Zaslavsky’s takedown of “Lady Macbeth” is vulgarly imaginative, centering on Shostakovich’s desire to “tickle the perverted tastes of bourgeois audiences with its twitching, screeching, neurasthenic music.” It “quacks, hoots, pants and gasps for breath with a purpose to present the love scenes as naturalistically as possible.” And “‘love,’” Zaslavsky added, “is smeared throughout the opera in its most vulgar form.”

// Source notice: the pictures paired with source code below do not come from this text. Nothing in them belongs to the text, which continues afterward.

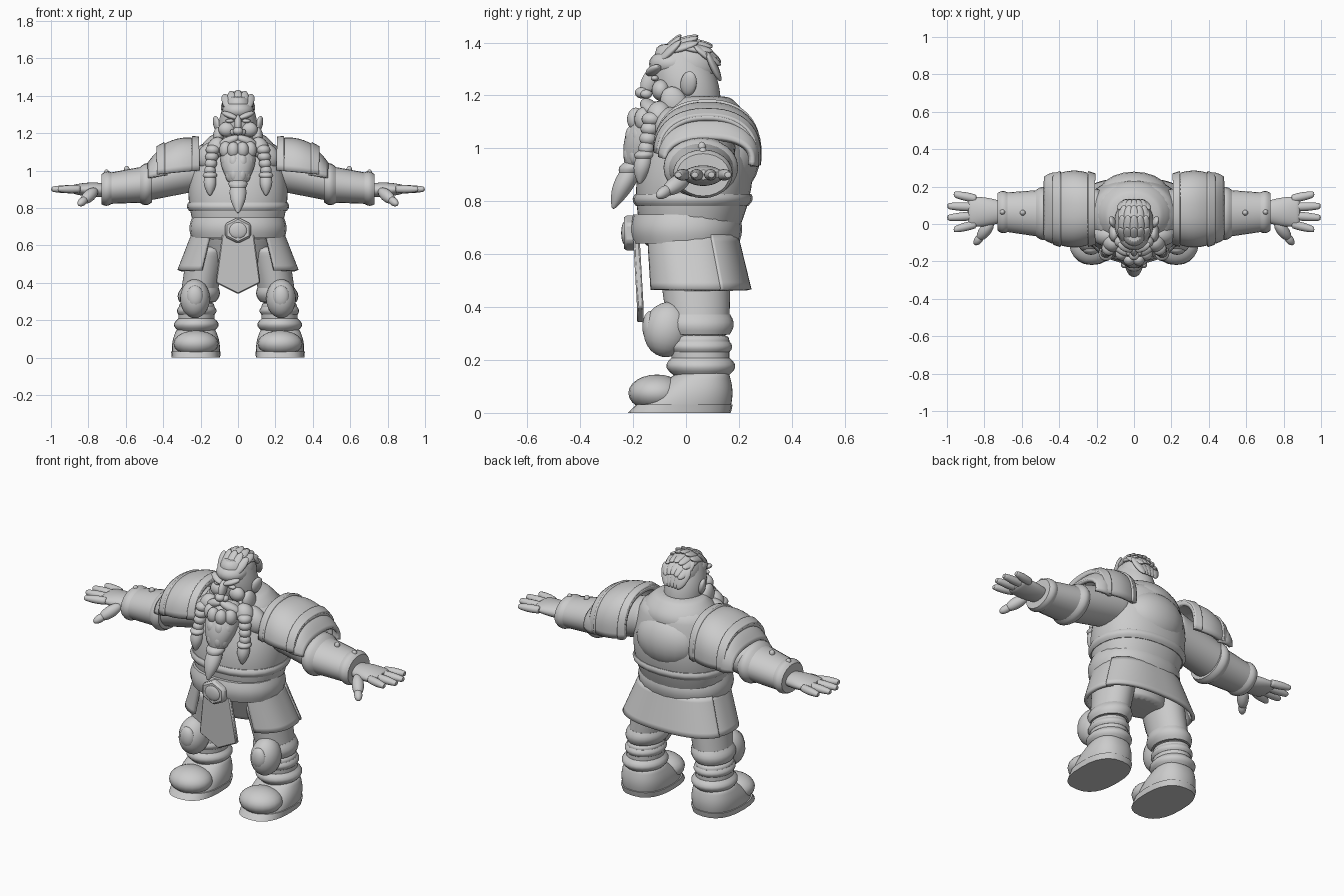
import bpy, bmesh, math
from mathutils import Matrix, Vector, Euler

cube = bpy.data.objects.get("Cube")
if cube:
    bpy.data.objects.remove(cube)

clay = bpy.data.materials.new("clay grey")
clay.use_nodes = True
tone = (0.6, 0.6, 0.6, 1)
clay.diffuse_color = tone
clay.node_tree.nodes["Principled BSDF"].inputs["Base Color"].default_value = tone


def finish(bm, name, mirror=False, soft=False, thick=0, bevel=0):
    """Turn a bmesh into a shaded object with its modifiers."""
    bmesh.ops.recalc_face_normals(bm, faces=bm.faces)
    mesh = bpy.data.meshes.new(name)
    bm.to_mesh(mesh)
    bm.free()
    mesh.materials.append(clay)
    obj = bpy.data.objects.new(name, mesh)
    bpy.context.collection.objects.link(obj)
    bpy.ops.object.select_all(action="DESELECT")
    obj.select_set(True)
    bpy.context.view_layer.objects.active = obj
    bpy.ops.object.shade_smooth_by_angle(angle=math.radians(40))
    if mirror:
        obj.modifiers.new("mirror", "MIRROR")
    if thick:
        solid = obj.modifiers.new("thickness", "SOLIDIFY")
        solid.thickness, solid.offset = thick, 0
    if bevel:
        obj.modifiers.new("bevel", "BEVEL").width = bevel
    if soft:
        obj.modifiers.new("smooth", "SUBSURF")


def limb(start, end, swell=0, axis="z"):
    """A tapering form between two sections (position, centre a, centre b, radius a, radius b)."""
    def section(t):
        row = [a + (b - a) * t for a, b in zip(start, end)]
        bulge = swell * math.sin(math.pi * t)
        return row[:3] + [row[3] + bulge, row[4] + bulge]
    return section, axis


def power(value, p):
    return math.copysign(abs(value) ** p, value)


def skin(name, form, span=(0, 1), grow=0, puff=0, arc=None, p=1, sides=24, rings=8, **options):
    """Skin part of a limb, enlarged by grow and rounded by puff.
    With an arc in degrees the result is an open sheet; angle zero is front or top."""
    section, axis = form
    bm = bmesh.new()
    start, end = arc or (0, 360)
    count = sides + 1 if arc else sides
    loops = []
    for k in range(rings + 1):
        u = k / rings
        t, ca, cb, ra, rb = section(span[0] + (span[1] - span[0]) * u)
        extra = grow + puff * math.sin(math.pi * u)
        loop = []
        for i in range(count):
            angle = math.radians(start + (end - start) * i / sides)
            a = ca + (ra + extra) * power(math.sin(angle), p)
            b = (rb + extra) * power(math.cos(angle), p)
            loop.append(bm.verts.new((a, cb - b, t) if axis == "z" else (t, a, cb + b)))
        loops.append(loop)
    for low, high in zip(loops, loops[1:]):
        for i in range(sides):
            j = (i + 1) % count
            bm.faces.new((low[i], low[j], high[j], high[i]))
    if not arc:
        bm.faces.new(loops[0])
        bm.faces.new(loops[-1])
    finish(bm, name, **options)


def band(name, form, at, width, puff=.015, **options):
    """Rounded strap around a limb, placed by its fraction of the length."""
    skin(name, form, span=(at - width / 2, at + width / 2), puff=puff, rings=5, **options)


def add_ball(bm, loc, size, tilt=(0, 0, 0)):
    turn = Euler([math.radians(angle) for angle in tilt]).to_matrix().to_4x4()
    frame = Matrix.Translation(loc) @ turn @ Matrix.Diagonal(Vector((*size, 1)))
    bmesh.ops.create_uvsphere(bm, u_segments=20, v_segments=12, radius=1, matrix=frame)


def ball(name, loc, size, tilt=(0, 0, 0), **options):
    """Ellipsoid, tilted by degrees."""
    bm = bmesh.new()
    add_ball(bm, loc, size, tilt)
    finish(bm, name, **options)


def strand(name, top, bottom, beads, radius, tip_scale, **options):
    """Chain of overlapping knots that changes in size towards its tip."""
    bm = bmesh.new()
    top, bottom = Vector(top), Vector(bottom)
    length = (top - bottom).length / beads
    for i in range(beads):
        t = i / (beads - 1)
        r = radius * (1 + (tip_scale - 1) * t)
        add_ball(bm, top.lerp(bottom, t), (r, r, length))
    finish(bm, name, **options)


def plate(name, outline, depth, **options):
    """Extrude a closed outline of points backwards along y."""
    bm = bmesh.new()
    face = bm.faces.new([bm.verts.new(co) for co in outline])
    new = bmesh.ops.extrude_face_region(bm, geom=[face])["geom"]
    moved = [v for v in new if isinstance(v, bmesh.types.BMVert)]
    bmesh.ops.translate(bm, verts=moved, vec=(0, depth, 0))
    finish(bm, name, **options)


# Torso, breastplate rim, back plate and collar
torso = limb((.6, 0, .005, .2, .155), (1.17, 0, .06, .2, .15), swell=.07)
skin("torso", torso, p=.9, soft=True)
band("chest_rim", torso, at=.36, width=.08, puff=.01, p=.9)
ball("back_plate", (0, .16, .97), (.19, .12, .15))
collar = limb((1.06, 0, .06, .21, .17), (1.2, 0, .05, .13, .11), swell=.03)
skin("collar", collar, soft=True)
ball("collar_front", (.14, -.06, 1.08), (.09, .06, .07), (0, 35, 0), mirror=True)

# Belt and buckle
belt = limb((.64, 0, 0, .25, .2), (.75, 0, 0, .245, .2))
skin("belt", belt, puff=.012, p=.9)
corners = [math.tau * i / 6 for i in range(6)]
plate("buckle", [(.08 * math.sin(a), -.235, .68 + .07 * math.cos(a)) for a in corners], .06, bevel=.01)
ball("buckle_boss", (0, -.23, .68), (.05, .015, .045))

# Skirt panels, tabard and hips
skirt = limb((.67, 0, .01, .235, .17), (.465, 0, .04, .315, .19))
skin("side_skirt", skirt, arc=(33, 122), p=.8, mirror=True, thick=.02)
skin("back_skirt", skirt, arc=(112, 180), grow=.008, p=.8, mirror=True, thick=.02)
skin("hips", limb((.47, 0, .04, .16, .11), (.66, 0, .01, .22, .17)), soft=True)
tabard_half = [(.085, -.2, .66), (.12, -.185, .4)]
mirrored_half = [(-x, y, z) for x, y, z in tabard_half]
plate("tabard", mirrored_half + [(0, -.185, .34)] + tabard_half[::-1], .025, bevel=.006)

# Legs with straps and knee pads
thigh = limb((.6, .16, .03, .11, .14), (.28, .22, .05, .095, .115))
shin = limb((.3, .22, .05, .095, .115), (.1, .225, .06, .1, .105))
skin("thigh", thigh, mirror=True, soft=True)
skin("shin", shin, mirror=True, soft=True)
band("knee_strap", thigh, at=.83, width=.24, mirror=True)
band("calf_strap", shin, at=.25, width=.2, puff=.01, mirror=True)
band("shin_strap", shin, at=.62, width=.32, puff=.022, mirror=True)
ball("knee_pad", (.23, -.07, .315), (.08, .09, .105), (-12, 0, 4), mirror=True)
ball("knee_boss", (.23, -.135, .325), (.045, .03, .06), mirror=True)

# Boots with soles
boot = limb((0, .225, -.025, .125, .19), (.16, .225, .07, .1, .09), swell=.015)
skin("boot", boot, p=.85, mirror=True, soft=True)
skin("boot_sole", boot, span=(0, .2), grow=.004, p=.8, rings=2, mirror=True)
ball("toe_cap", (.225, -.11, .075), (.12, .108, .07), mirror=True)
ball("boot_heel", (.225, .07, .085), (.115, .1, .08), mirror=True)

# Arms with cuffed bracers
upper_arm = limb((.16, .07, 1.02, .12, .12), (.52, .06, .93, .12, .1), axis="x")
skin("upper_arm", upper_arm, mirror=True, soft=True)
bracer = limb((.46, .055, .93, .13, .1), (.73, .065, .9, .1, .08), axis="x")
skin("bracer", bracer, mirror=True)
band("elbow_cuff", bracer, at=.12, width=.24, mirror=True)
band("wrist_cuff", bracer, at=.9, width=.2, puff=.01, mirror=True)
for t in (.5, .9):
    x, y, z, width, height = bracer[0](t)
    ball("bracer_stud", (x, y, z + height), (.015, .015, .02), mirror=True)

# Hands
palm = limb((.7, .065, .895, .055, .035), (.89, .065, .9, .08, .022), swell=.01, axis="x")
skin("palm", palm, mirror=True, soft=True)
for i, label in enumerate(("index", "middle", "ring", "little")):
    y = .045 * i
    tip = .965 + .04 * math.sin(math.pi * i / 3)
    finger = limb((.84, y, .9, .022, .02), (tip, y * 1.4 - .03, .9, .016, .014), swell=.006, axis="x")
    skin(label + "_finger", finger, sides=10, mirror=True, soft=True)
ball("thumb", (.795, -.035, .865), (.07, .032, .032), (0, 28, -52), mirror=True)
ball("thumb_tip", (.83, -.082, .835), (.04, .022, .022), (0, 28, -52), mirror=True)

# Layered shoulder armour
pauldron = limb((.21, .08, .99, .17, .17), (.43, .08, .97, .17, .14), swell=.025, axis="x")
lower_pauldron = limb((.38, .085, .965, .17, .15), (.475, .085, .955, .16, .08), swell=.015, axis="x")
armour = dict(arc=(-88, 100), p=.85, mirror=True, thick=.022)
skin("shoulder_plate", pauldron, **armour)
skin("shoulder_inner_rim", pauldron, span=(0, .17), grow=.01, **armour)
skin("shoulder_outer_rim", pauldron, span=(.82, 1), grow=.01, **armour)
skin("shoulder_lower_plate", lower_pauldron, **armour)

# Head, face and ears
head = limb((1.1, 0, .03, .09, .1), (1.4, 0, -.03, .055, .08), swell=.033)
skin("head", head, soft=True)
ball("forehead", (0, -.05, 1.32), (.085, .09, .055))
ball("brow", (.045, -.123, 1.295), (.048, .025, .016), (0, -20, 25), mirror=True)
ball("eye", (.045, -.118, 1.265), (.022, .015, .011), mirror=True)
ball("cheek", (.06, -.095, 1.22), (.045, .035, .04), mirror=True)
ball("nose_bridge", (0, -.14, 1.25), (.02, .03, .05), (-20, 0, 0))
ball("nose_tip", (0, -.165, 1.21), (.028, .028, .022))
ball("nostril", (.025, -.15, 1.205), (.018, .022, .017), mirror=True)
ball("ear", (.112, .01, 1.245), (.018, .032, .048), (-14, 12, -20), mirror=True)

# Swept-back hair: a cap with long locks along the crown
ball("hair_cap", (0, .005, 1.31), (.085, .115, .1))
for i in range(5):
    angle = math.radians(28 * i - 36)
    for x in (0, .03, .058):
        loc = (x, .108 * math.sin(angle), 1.285 + (.122 - x * x * 7) * math.cos(angle))
        tilt = (10 - math.degrees(angle), x * 400, 0)
        ball("hair_lock", loc, (.026, .065, .014), tilt, mirror=x > 0)

# Moustache and beard
ball("moustache", (.048, -.14, 1.157), (.062, .03, .025), (0, 22, 18), mirror=True)
ball("moustache_end", (.1, -.125, 1.12), (.024, .024, .04), (0, -25, 0), mirror=True)
ball("sideburn", (.105, -.045, 1.17), (.03, .05, .065), (20, 0, 0), mirror=True)
ball("beard_side", (.115, -.1, 1.12), (.05, .05, .06), (0, -20, 0), mirror=True)
skin("beard", limb((1.18, 0, -.1, .07, .05), (.92, 0, -.195, .04, .035), swell=.04), soft=True)
strand("inner_beard_lock", (.025, -.19, 1.11), (.02, -.21, .98), 3, .033, .8, mirror=True)
strand("outer_beard_lock", (.065, -.16, 1.11), (.04, -.19, .98), 3, .035, .8, mirror=True)

# Braids with rings and pointed tips
tail = limb((.95, 0, -.195, .034, .03), (.77, 0, -.275, .006, .006), swell=.024)
skin("beard_tail", tail, soft=True)
band("beard_ring", tail, at=.1, width=.25, puff=.012)
strand("side_braid", (.135, -.13, 1.11), (.15, -.15, 1), 4, .038, .8, mirror=True)
braid_tip = limb((.99, .15, -.155, .022, .022), (.865, .15, -.175, .005, .005), swell=.02)
skin("braid_tip", braid_tip, mirror=True, soft=True)
band("braid_ring", braid_tip, at=.1, width=.25, puff=.012, mirror=True)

There are not any love scenes, and the circuslike music of the Act I sexual assault is musically linked to the rating’s other episodes of brutality, something Zaslavsky neglected to say in his condemnation. Nor did he mention that “bourgeois audiences” in the USA didn’t hear the entire panting. It was censored, and, to accommodate conservative critics like Ruth Knowles of the Clean Amusement Association of America, the boudoir scene was concealed behind a curtain.
For Stalin, Zaslavsky served his intended purpose. “Yes, I remember the article in Pravda,” he told a cultural official. “It gave the proper policy.” The journal of the Union of Soviet Composers scrambled to reprint Zaslavsky’s articles and devoted several issues to shaming Shostakovich for his “leftism.”
There are conflicting accounts of Shostakovich’s response to the scandal. Before, Bolshoi dancers remembered him playing through the rating of “The Vibrant Stream,” laughing like a toddler. After, he turned up on the theater on the lookout for his rating in a panic saying he’d do “every thing they need me to.” He was frightened, but he also appeared to be offended, for himself and for Russia, hurt that his art had now to be in some way like Pravda itself — that opera, ballet and the opposite arts needed to read in black and white.